NEW YORK (Legal Newsline) – A Rhode Island magazine subscriber alleges he now receives unwanted junk mail because the magazine disclosed his personal reading information.
Robert Watterson filed a complaint on behalf of all others similarly situated on Aug. 31 in the U.S. District Court for the Southern District of New York against Consumer Reports Inc. alleging violation of Rhode Island’s Video, Audio and Publication Rentals Privacy Act.
According to the complaint, the plaintiff alleges that the defendant rented, exchanged or otherwise disclosed personal information about his Consumer Reports magazine subscription to data aggregators and how he receives a "barrage of unwanted junk mail." He alleges the defendant did not notify him that it discloses personal reading information and that he never authorized it to do so.

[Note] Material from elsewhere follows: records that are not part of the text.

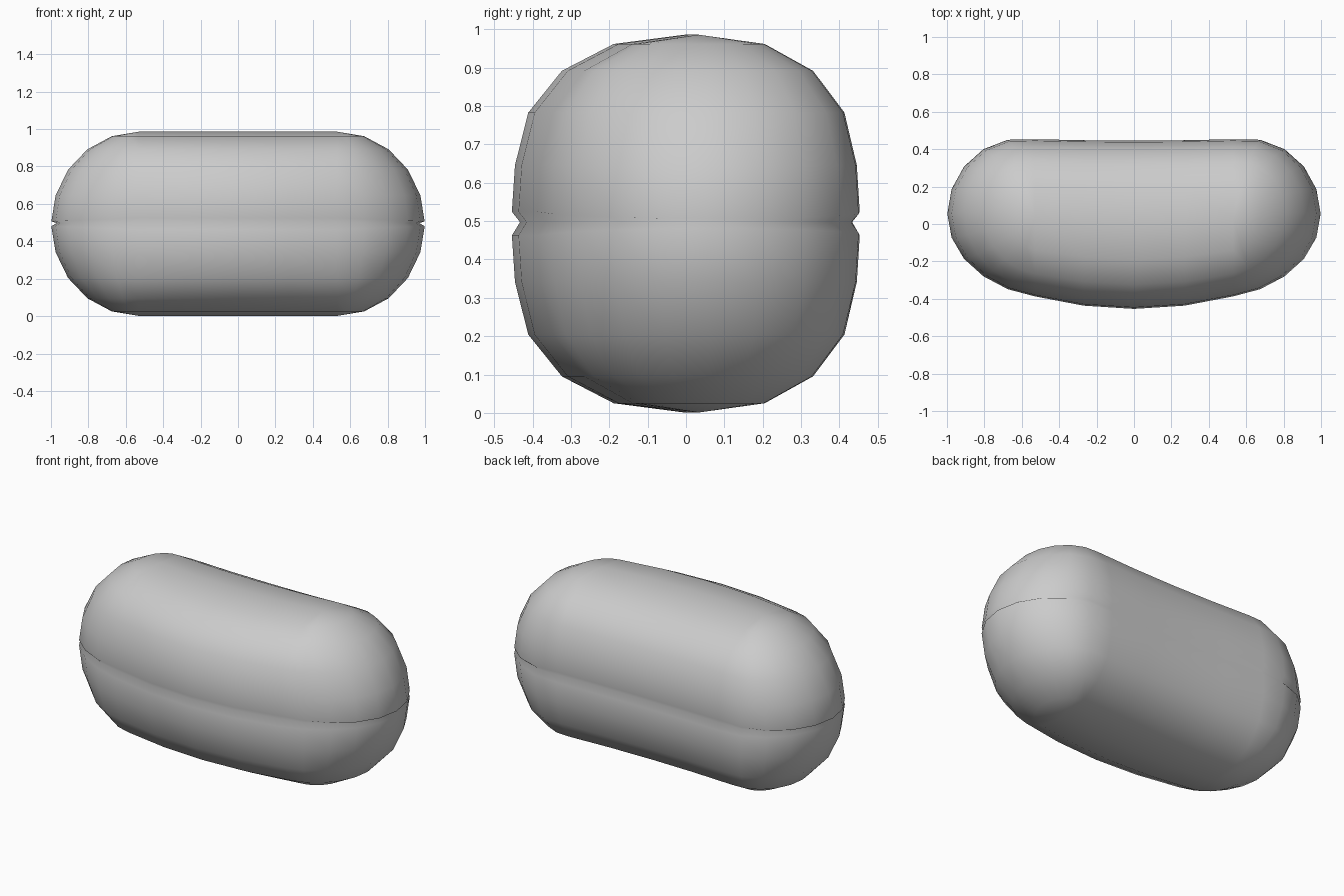
import bpy, bmesh
from math import sin, cos, pi, radians

if "Cube" in bpy.data.objects:
    bpy.data.objects.remove(bpy.data.objects["Cube"])

S, CAP, RZ = 0.53, 0.468, 0.4925   # half spine, end cap length, half height


def spine_y(x):
    # Gentle bend of the capsule seen from above
    x = abs(x)
    if x < S:
        return -0.004 + 0.037 * (x / S) ** 2
    return 0.033 + 0.028 * sin(pi * (x - S) / 0.66)


# Half outline: front side, rounded end, back side -> (spine x, x factor, y factor)
half = [(0.0, 0.0, -1.0), (0.27, 0.0, -1.0)]
half += [(S, cos(radians(a)), sin(radians(a))) for a in range(-90, 91, 18)]
half += [(0.27, 0.0, 1.0), (0.0, 0.0, 1.0)]
outline = half + [(-s, -cx, sy) for s, cx, sy in reversed(half[1:-1])]

# Levels from top to bottom: x scale, fuller y scale, height, is seam lip
fullness = {90: 0.0, 72: 0.41, 54: 0.71, 36: 0.905, 18: 0.982}
upper = [(cos(radians(a)), fy, sin(radians(a)) * RZ, 0) for a, fy in fullness.items()]
upper.append((1.0, 1.0, 0.0, 1))
lower = [(c, fy, -z, -lip) for c, fy, z, lip in reversed(upper)]
levels = upper + [(0.94, 0.953, 0.004, 0)] + lower

bm = bmesh.new()
rings = []
for c, fy, z, lip in levels:
    ring = []
    for s, cx, sy in outline:
        x = s + CAP * c * cx
        ry = 0.45 - 0.03 * (s / S) ** 2
        lip_z = lip * (0.031 - 0.018 * abs(cx))   # seam narrows at the tips
        ring.append(bm.verts.new((x, spine_y(x) + ry * fy * sy, RZ + 0.001 + z + lip_z)))
    rings.append(ring)
n = len(outline)
for a, b in zip(rings, rings[1:]):
    for i in range(n):
        j = (i + 1) % n
        bm.faces.new((a[i], b[i], b[j], a[j]))

# Weld the collapsed ridge lines at top and bottom
bmesh.ops.remove_doubles(bm, verts=bm.verts, dist=1e-4)
bmesh.ops.recalc_face_normals(bm, faces=bm.faces)
for f in bm.faces:
    f.smooth = True

mesh = bpy.data.meshes.new("bean_body")
bm.to_mesh(mesh)
bm.free()
body = bpy.data.objects.new("bean_body", mesh)
bpy.context.collection.objects.link(body)

# Keep the big faces evenly shaded right up to the seam
body.modifiers.new("seam_shading", 'WEIGHTED_NORMAL')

The plaintiff holds Consumer Reports Inc. responsible because the defendant allegedly did not have his permission to disclose his reading information and did not provide him notice before it disclosed the information.
The plaintiff requests a trial by jury and seeks an award of actual damages or $250, whichever is greater, for each violation; prejudgment interest on all amounts awarded; an order of restitution and all other forms of equitable monetary relief; injunctive relief as pleaded or as the court may deem proper; attorneys’ fees; expenses; and costs of suit. He is represented by Scott A. Bursor, Joseph I. Marchese and Philip L. Fraietta of Bursor & Fischer P.A. in New York.
U.S. District Court for the Southern District of New York case number 7:18-cv-08001-UA